▶ **Records**:
-=-=-=-=-

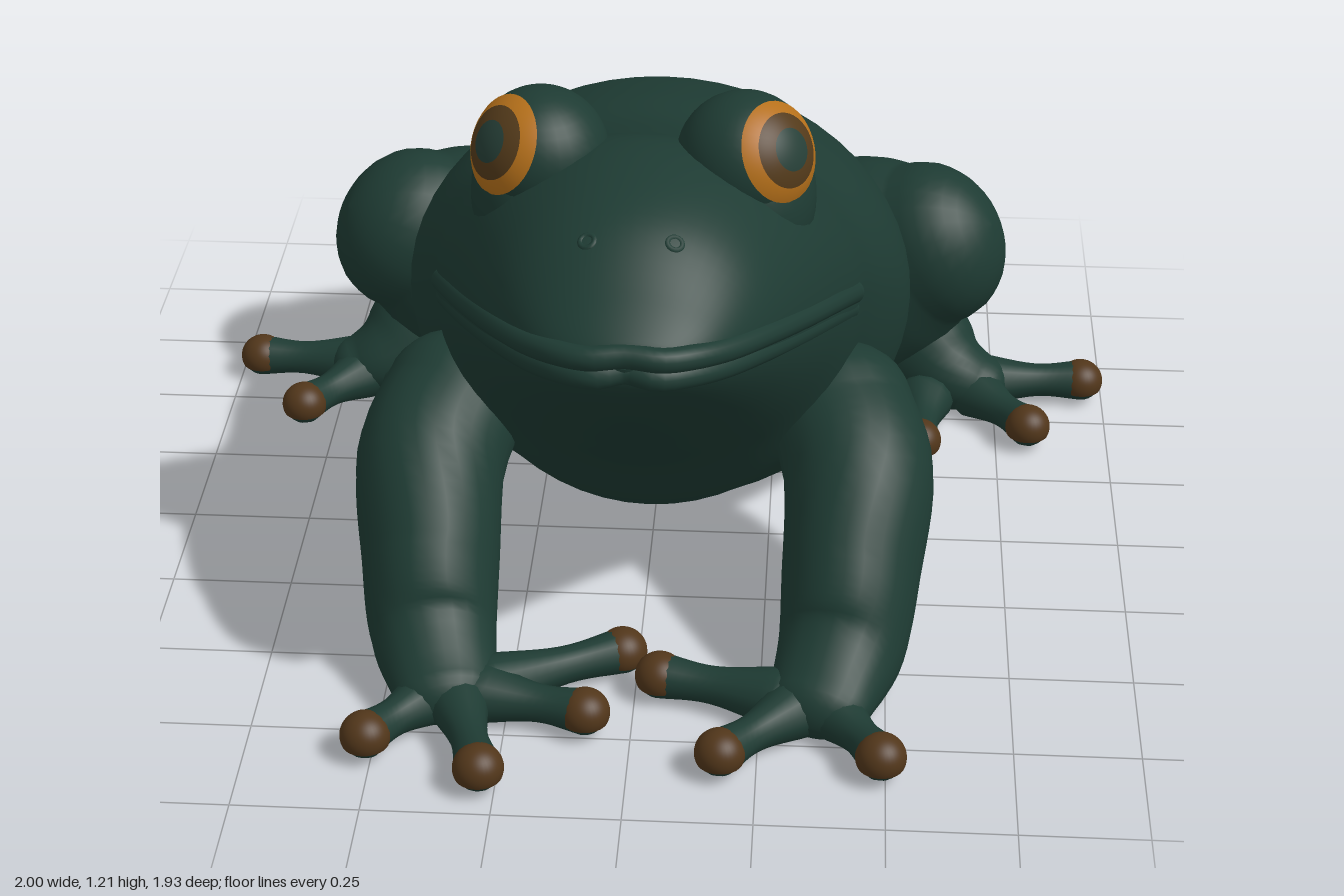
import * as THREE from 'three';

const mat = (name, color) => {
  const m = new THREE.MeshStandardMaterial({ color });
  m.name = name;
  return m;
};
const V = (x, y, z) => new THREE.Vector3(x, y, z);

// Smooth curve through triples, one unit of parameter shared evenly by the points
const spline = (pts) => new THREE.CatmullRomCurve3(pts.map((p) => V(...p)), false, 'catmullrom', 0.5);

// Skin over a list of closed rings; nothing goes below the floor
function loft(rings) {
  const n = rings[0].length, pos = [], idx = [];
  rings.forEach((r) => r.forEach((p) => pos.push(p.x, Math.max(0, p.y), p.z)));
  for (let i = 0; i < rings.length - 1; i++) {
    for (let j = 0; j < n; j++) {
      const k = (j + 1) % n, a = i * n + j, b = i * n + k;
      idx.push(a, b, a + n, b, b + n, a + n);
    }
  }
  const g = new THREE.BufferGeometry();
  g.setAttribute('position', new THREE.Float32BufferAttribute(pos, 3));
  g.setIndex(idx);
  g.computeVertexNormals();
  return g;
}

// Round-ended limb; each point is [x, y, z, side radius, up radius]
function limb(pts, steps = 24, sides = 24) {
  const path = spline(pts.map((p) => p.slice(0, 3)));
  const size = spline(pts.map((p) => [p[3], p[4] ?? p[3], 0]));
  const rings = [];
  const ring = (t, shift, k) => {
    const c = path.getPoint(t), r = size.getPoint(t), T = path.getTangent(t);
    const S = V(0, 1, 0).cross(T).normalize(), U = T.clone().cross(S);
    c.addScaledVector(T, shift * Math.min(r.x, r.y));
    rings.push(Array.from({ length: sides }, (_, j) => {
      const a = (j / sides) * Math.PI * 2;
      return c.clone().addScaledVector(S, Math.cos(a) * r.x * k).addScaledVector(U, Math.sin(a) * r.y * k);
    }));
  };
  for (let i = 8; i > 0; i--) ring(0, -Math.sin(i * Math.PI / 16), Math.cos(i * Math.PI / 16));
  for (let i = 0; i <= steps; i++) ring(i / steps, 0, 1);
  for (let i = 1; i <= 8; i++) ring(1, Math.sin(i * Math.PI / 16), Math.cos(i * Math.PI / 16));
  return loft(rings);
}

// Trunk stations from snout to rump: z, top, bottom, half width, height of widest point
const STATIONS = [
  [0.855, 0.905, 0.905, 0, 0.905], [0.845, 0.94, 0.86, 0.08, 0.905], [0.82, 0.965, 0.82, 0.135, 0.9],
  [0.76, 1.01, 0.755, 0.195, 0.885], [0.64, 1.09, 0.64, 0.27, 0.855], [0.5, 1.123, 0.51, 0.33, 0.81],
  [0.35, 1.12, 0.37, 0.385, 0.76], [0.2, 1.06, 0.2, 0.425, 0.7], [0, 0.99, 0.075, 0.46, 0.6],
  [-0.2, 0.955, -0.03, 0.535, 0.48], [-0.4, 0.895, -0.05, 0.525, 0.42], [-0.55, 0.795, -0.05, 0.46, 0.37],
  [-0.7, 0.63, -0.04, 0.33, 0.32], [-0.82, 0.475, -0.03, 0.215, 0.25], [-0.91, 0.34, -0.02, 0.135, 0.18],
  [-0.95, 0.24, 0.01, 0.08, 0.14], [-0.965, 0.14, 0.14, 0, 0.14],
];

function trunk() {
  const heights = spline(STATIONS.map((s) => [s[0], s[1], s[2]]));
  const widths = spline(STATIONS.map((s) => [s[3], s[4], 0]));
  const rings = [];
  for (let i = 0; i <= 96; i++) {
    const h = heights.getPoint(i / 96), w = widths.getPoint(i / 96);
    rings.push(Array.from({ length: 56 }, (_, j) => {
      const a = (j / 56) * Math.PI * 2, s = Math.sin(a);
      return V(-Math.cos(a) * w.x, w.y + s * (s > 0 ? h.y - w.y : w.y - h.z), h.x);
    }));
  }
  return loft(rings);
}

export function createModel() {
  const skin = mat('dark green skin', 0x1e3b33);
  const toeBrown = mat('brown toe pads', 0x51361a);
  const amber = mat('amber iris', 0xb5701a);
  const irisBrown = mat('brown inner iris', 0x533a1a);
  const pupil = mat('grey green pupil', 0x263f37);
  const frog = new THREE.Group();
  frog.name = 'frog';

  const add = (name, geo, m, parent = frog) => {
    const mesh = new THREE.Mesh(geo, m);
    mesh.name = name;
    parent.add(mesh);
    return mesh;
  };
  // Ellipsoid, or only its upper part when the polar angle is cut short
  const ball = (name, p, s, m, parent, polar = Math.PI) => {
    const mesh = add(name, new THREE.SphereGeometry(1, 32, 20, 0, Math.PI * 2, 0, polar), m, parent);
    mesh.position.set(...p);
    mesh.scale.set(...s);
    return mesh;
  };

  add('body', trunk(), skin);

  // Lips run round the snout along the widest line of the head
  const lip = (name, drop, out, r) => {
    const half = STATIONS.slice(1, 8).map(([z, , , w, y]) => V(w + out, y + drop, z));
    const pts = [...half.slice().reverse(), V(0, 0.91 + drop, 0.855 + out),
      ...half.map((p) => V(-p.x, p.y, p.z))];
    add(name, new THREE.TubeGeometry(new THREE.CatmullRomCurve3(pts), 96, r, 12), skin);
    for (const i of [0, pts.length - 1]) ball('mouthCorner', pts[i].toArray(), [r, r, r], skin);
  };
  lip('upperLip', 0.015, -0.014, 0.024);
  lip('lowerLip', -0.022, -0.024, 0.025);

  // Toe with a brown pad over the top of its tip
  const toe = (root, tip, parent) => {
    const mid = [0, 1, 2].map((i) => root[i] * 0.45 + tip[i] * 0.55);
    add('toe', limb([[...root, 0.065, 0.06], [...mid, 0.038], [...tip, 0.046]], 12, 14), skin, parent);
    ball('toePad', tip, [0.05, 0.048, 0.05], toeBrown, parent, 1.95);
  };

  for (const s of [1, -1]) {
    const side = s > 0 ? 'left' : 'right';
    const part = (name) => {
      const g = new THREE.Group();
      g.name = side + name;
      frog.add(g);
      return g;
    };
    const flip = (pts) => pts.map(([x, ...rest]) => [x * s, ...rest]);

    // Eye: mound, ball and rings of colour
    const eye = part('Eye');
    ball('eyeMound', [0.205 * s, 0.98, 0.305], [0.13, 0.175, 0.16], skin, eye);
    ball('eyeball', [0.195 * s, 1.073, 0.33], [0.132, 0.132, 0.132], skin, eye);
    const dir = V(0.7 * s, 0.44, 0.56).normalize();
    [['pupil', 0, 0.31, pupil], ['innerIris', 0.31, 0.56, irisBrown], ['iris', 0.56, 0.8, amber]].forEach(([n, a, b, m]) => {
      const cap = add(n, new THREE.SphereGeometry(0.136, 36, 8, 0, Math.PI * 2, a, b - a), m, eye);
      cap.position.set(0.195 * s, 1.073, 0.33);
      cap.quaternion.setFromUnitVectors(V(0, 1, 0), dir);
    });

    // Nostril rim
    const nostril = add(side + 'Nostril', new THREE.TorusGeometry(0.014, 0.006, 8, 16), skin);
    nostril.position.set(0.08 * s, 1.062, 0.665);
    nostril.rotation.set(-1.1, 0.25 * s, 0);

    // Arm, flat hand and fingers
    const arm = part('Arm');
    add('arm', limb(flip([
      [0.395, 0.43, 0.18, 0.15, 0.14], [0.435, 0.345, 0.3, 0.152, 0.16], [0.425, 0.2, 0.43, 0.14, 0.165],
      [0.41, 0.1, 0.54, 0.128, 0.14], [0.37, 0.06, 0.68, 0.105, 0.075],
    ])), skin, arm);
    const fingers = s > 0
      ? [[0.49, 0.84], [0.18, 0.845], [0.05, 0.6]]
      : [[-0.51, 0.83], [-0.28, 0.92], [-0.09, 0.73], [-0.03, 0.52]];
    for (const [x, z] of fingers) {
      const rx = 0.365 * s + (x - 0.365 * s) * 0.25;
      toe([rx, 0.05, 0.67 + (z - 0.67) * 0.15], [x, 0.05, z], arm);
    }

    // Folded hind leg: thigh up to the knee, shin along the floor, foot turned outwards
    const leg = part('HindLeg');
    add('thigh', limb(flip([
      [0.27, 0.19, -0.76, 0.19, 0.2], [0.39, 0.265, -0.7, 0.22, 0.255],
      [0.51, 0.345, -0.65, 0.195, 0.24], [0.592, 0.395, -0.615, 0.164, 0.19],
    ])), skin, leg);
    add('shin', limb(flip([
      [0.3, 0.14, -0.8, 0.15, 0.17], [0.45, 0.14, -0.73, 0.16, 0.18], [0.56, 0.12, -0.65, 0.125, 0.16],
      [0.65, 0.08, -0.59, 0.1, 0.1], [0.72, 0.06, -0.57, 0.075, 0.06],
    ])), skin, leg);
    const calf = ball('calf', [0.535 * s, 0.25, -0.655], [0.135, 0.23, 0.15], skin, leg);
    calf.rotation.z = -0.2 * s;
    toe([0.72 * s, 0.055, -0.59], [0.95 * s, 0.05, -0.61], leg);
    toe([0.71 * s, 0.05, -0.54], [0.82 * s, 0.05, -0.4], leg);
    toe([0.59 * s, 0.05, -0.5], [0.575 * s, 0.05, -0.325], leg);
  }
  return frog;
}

-=-=-=-=-

▶ **To do**: When the line with "const g = new THREE.Group();" is reached in the data above, start copying there, and copy each line exactly until the line with "cap.position.set(0.195 * s, 1.073, 0.33);" has been copied; copy nothing else.

▶ **Reply**:
      const g = new THREE.Group();
      g.name = side + name;
      frog.add(g);
      return g;
    };
    const flip = (pts) => pts.map(([x, ...rest]) => [x * s, ...rest]);

    // Eye: mound, ball and rings of colour
    const eye = part('Eye');
    ball('eyeMound', [0.205 * s, 0.98, 0.305], [0.13, 0.175, 0.16], skin, eye);
    ball('eyeball', [0.195 * s, 1.073, 0.33], [0.132, 0.132, 0.132], skin, eye);
    const dir = V(0.7 * s, 0.44, 0.56).normalize();
    [['pupil', 0, 0.31, pupil], ['innerIris', 0.31, 0.56, irisBrown], ['iris', 0.56, 0.8, amber]].forEach(([n, a, b, m]) => {
      const cap = add(n, new THREE.SphereGeometry(0.136, 36, 8, 0, Math.PI * 2, a, b - a), m, eye);
      cap.position.set(0.195 * s, 1.073, 0.33);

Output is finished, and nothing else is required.